In September 2010, following an endorsement by Deputy Prime Minister Nick Clegg at the Liberal Democrat Party Conference, HM Treasury released a press statement confirming that TIF would be introduced in the UK.1 It stated that Treasury and local authorities would work together in order to design a framework of rules within which TIF would operate. This research investigates what this framework of rules may comprise and how it may operate in the UK. There is surprising neglect, in literature on TIF, of what local authorities think about it and its potential to facilitate regeneration projects. A survey of 200 local authorities in the UK was conducted, complemented by interviews with local authority officers in Scotland, where pilot TIF projects are already under way. The research focuses in particular on the approval process necessary to ensure viable TIF schemes are identified and progressed, how these schemes are managed and financed, and what the main risks are for local authorities. Of primary concern to LA officers is the financial viability of a project, followed by its long-term commercial viability, overall cost, value for money and impact on surrounding areas. The main risks are identified as being that: the uplift in business rates is insufficient to cover the cost of the loan; TIF does not work in areas of greatest need; private sector investment fails to materialise; and displacement is generated. The paper concludes that such risks may be mitigated by adopting a rigorous appraisal process and robust management structure, and predicts that a two-tier TIF approval process, with similarities to that employed by the Scottish TIF pilots, may emerge.

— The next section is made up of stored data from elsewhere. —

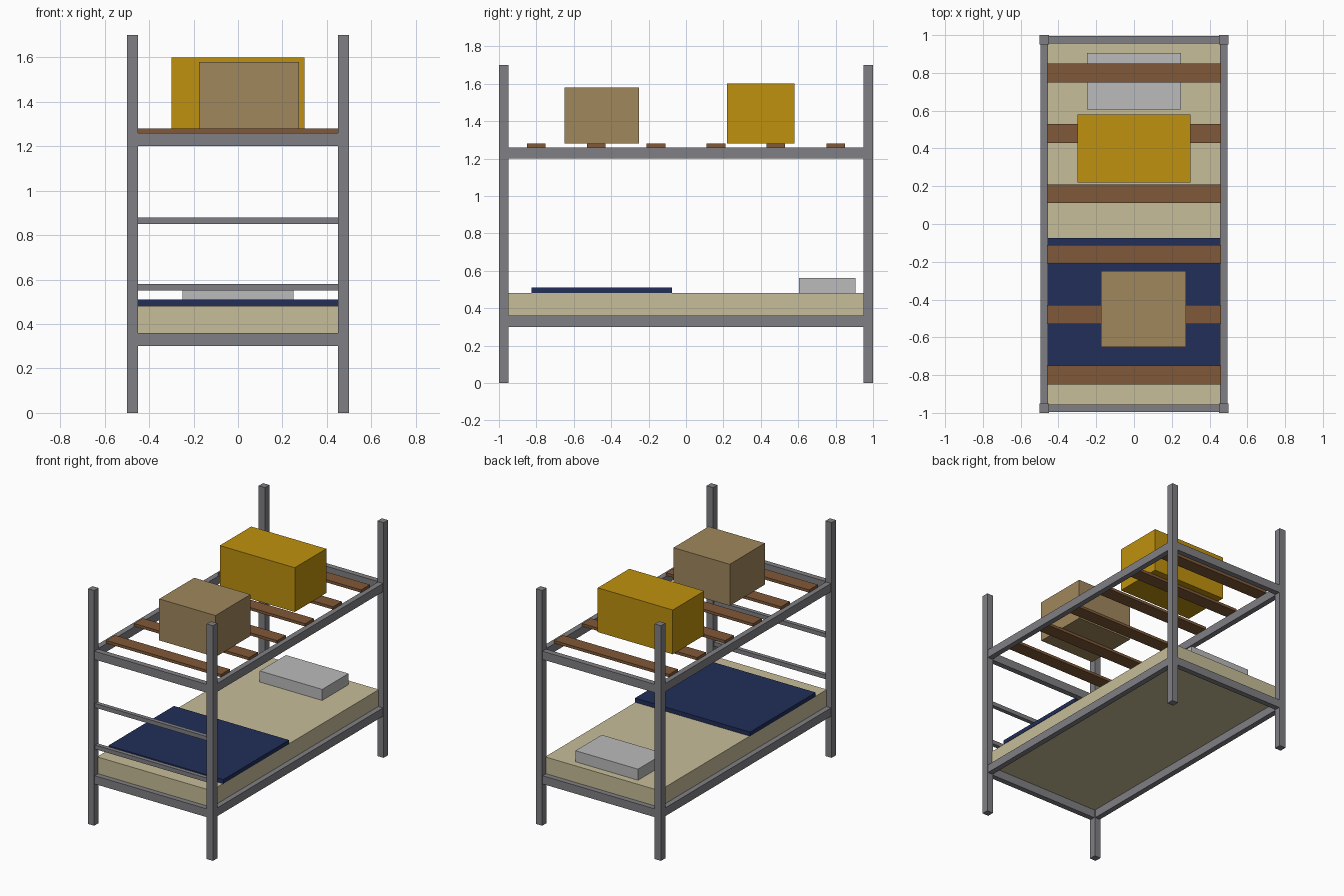
import bpy

if "Cube" in bpy.data.objects:
    bpy.data.objects.remove(bpy.data.objects["Cube"])


def material(name, rgb):
    """Flat colour from 0-255 sRGB values."""
    m = bpy.data.materials.new(name)
    lin = [((c / 255 + 0.055) / 1.055) ** 2.4 for c in rgb]
    m.diffuse_color = (*lin, 1)
    m.use_nodes = True
    m.node_tree.nodes["Principled BSDF"].inputs["Base Color"].default_value = m.diffuse_color
    return m


steel = material("grey steel", (128, 128, 133))
wood = material("brown wood", (128, 89, 56))
cream = material("cream fabric", (199, 189, 153))
navy = material("navy blanket", (33, 46, 89))
white = material("pale grey pillow", (187, 187, 187))
yellow = material("mustard yellow", (191, 145, 14))
card = material("tan cardboard", (160, 135, 92))


def box(name, x, y, z, mat):
    """Box spanning the given (min, max) ranges."""
    spans = (x, y, z)
    bpy.ops.mesh.primitive_cube_add(size=1, location=[(a + b) / 2 for a, b in spans])
    ob = bpy.context.object
    ob.name = name
    ob.scale = [b - a for a, b in spans]
    bpy.ops.object.transform_apply(location=False, rotation=False, scale=True)
    ob.data.materials.append(mat)
    return ob


def around(c, half):
    return (c - half, c + half)


PX, PY = 0.475, 0.975  # post centres

# Corner posts
for sx in (-1, 1):
    for sy in (-1, 1):
        box("corner_post", around(sx * PX, 0.025), around(sy * PY, 0.025), (0, 1.7), steel)

# Rails of the lower and upper bunk
for z in (0.30, 1.20):
    for s in (-1, 1):
        box("side_rail", around(s * PX, 0.02), (-0.95, 0.95), (z, z + 0.06), steel)
        box("end_rail", (-0.45, 0.45), around(s * PY, 0.02), (z, z + 0.06), steel)

# Ladder rungs on the front end
for z in (0.55, 0.85):
    box("ladder_rung", (-0.45, 0.45), around(-PY, 0.015), (z, z + 0.03), steel)

# Lower bunk bedding
box("mattress", (-0.457, 0.457), (-0.957, 0.957), (0.36, 0.48), cream)
box("blanket", (-0.46, 0.46), (-0.825, -0.075), (0.48, 0.51), navy)
box("pillow", (-0.25, 0.25), (0.605, 0.905), (0.48, 0.56), white)

# Upper bunk slats
for i in range(6):
    box("slat", (-0.46, 0.46), around(-0.8 + 0.32 * i, 0.05), (1.26, 1.28), wood)

# Boxes stored on the upper bunk
box("yellow_box", (-0.30, 0.30), (0.22, 0.58), (1.28, 1.60), yellow)
box("cardboard_box", (-0.175, 0.275), (-0.65, -0.25), (1.28, 1.58), card)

|Journal||Journal of Urban Regeneration and Renewal|
|Publication status||Published - 1 May 2012|